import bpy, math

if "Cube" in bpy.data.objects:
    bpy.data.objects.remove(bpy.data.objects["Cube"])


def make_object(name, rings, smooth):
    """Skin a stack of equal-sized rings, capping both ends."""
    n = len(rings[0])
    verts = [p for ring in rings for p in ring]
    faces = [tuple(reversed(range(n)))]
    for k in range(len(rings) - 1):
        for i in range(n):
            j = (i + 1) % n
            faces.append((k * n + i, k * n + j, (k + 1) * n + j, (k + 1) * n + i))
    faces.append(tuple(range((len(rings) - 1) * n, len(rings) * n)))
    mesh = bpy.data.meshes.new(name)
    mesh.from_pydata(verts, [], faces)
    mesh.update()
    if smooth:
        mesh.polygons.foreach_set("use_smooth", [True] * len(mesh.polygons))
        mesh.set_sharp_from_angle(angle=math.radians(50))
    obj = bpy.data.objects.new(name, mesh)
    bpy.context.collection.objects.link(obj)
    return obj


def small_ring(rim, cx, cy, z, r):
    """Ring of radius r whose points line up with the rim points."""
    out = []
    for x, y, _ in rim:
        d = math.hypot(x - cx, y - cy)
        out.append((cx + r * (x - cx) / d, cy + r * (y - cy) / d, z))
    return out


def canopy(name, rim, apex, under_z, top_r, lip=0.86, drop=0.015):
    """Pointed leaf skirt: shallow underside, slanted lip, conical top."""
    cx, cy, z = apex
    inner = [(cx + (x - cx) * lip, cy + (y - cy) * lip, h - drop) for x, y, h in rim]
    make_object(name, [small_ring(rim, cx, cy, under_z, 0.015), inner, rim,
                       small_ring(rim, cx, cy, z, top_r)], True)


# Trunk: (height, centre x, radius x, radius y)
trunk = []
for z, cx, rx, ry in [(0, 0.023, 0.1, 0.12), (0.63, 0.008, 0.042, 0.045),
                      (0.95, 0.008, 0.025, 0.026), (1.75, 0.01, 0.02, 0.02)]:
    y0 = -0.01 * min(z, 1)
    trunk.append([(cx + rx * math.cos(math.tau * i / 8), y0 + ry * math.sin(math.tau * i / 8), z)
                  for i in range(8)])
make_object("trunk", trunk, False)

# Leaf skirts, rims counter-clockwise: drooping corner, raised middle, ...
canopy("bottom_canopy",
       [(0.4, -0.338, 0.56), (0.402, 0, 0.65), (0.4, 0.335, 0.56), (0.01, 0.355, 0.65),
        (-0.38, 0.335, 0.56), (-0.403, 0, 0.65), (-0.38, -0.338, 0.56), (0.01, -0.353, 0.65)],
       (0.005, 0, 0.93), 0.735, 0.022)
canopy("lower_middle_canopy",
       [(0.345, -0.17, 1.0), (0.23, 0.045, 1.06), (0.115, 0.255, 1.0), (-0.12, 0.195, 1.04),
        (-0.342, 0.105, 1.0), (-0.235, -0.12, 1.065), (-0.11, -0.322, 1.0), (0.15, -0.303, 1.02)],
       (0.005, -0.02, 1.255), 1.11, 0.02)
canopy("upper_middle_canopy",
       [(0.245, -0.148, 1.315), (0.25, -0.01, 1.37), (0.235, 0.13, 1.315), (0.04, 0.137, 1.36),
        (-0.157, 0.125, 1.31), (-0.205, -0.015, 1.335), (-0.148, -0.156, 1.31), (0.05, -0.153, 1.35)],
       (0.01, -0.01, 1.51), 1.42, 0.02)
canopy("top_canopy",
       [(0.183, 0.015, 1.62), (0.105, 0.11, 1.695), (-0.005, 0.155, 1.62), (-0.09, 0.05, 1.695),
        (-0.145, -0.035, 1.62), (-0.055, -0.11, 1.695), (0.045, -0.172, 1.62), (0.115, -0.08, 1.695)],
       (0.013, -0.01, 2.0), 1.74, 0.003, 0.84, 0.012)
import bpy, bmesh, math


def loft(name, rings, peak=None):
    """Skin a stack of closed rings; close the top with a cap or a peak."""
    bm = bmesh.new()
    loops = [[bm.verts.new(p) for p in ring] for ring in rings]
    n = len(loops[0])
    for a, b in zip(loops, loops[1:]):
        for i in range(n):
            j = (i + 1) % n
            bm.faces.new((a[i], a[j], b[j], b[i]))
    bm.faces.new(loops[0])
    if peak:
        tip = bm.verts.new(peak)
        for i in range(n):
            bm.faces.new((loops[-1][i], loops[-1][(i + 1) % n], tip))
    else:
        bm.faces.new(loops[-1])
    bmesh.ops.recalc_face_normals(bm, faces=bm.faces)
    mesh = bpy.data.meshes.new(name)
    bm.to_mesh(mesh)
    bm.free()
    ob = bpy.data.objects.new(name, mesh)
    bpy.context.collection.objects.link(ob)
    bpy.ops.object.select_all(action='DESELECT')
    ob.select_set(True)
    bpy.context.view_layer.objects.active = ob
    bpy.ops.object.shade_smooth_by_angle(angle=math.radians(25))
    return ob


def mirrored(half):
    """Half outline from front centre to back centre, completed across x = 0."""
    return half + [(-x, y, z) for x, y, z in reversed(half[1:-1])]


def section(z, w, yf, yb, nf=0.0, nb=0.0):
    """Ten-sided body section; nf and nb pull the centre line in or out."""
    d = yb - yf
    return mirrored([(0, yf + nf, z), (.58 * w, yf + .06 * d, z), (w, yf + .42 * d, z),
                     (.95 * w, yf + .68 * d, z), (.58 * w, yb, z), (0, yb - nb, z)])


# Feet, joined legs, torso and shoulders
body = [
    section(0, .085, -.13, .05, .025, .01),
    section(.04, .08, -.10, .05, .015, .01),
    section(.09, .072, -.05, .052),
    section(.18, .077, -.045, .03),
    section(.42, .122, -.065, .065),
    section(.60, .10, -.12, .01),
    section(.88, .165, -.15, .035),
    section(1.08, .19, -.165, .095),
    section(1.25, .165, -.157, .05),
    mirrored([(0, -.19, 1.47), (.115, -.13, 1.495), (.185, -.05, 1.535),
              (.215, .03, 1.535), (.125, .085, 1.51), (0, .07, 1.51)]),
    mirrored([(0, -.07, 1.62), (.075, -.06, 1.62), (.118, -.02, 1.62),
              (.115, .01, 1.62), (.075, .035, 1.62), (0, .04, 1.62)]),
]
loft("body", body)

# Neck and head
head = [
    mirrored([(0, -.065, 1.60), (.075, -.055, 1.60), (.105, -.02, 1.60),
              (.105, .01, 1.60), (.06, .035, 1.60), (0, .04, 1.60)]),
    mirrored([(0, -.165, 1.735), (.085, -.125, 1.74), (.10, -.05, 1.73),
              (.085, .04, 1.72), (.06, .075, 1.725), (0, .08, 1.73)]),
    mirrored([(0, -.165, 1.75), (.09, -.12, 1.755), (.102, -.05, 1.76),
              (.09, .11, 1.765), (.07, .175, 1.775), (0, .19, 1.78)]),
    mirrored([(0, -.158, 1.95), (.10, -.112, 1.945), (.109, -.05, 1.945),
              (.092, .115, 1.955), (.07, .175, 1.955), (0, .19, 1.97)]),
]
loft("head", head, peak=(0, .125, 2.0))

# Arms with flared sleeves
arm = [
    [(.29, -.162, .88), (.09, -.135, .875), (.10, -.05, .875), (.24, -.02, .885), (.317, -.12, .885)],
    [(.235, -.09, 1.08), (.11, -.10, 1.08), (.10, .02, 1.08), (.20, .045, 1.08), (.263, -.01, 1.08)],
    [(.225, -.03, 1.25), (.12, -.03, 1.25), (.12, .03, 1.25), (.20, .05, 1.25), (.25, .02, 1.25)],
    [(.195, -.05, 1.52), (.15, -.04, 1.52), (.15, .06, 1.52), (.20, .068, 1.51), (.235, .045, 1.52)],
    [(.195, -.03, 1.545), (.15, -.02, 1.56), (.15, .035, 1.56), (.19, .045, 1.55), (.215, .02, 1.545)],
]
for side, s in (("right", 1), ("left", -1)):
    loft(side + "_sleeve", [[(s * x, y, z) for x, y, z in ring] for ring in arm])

_Directions_.
"[True] * len(mesh.polygons))" marks the last line to print; print everything from the first line of the data through that line, unchanged, and nothing more.

_Exercise answer_.
import bpy, math

if "Cube" in bpy.data.objects:
    bpy.data.objects.remove(bpy.data.objects["Cube"])


def make_object(name, rings, smooth):
    """Skin a stack of equal-sized rings, capping both ends."""
    n = len(rings[0])
    verts = [p for ring in rings for p in ring]
    faces = [tuple(reversed(range(n)))]
    for k in range(len(rings) - 1):
        for i in range(n):
            j = (i + 1) % n
            faces.append((k * n + i, k * n + j, (k + 1) * n + j, (k + 1) * n + i))
    faces.append(tuple(range((len(rings) - 1) * n, len(rings) * n)))
    mesh = bpy.data.meshes.new(name)
    mesh.from_pydata(verts, [], faces)
    mesh.update()
    if smooth:
        mesh.polygons.foreach_set("use_smooth", [True] * len(mesh.polygons))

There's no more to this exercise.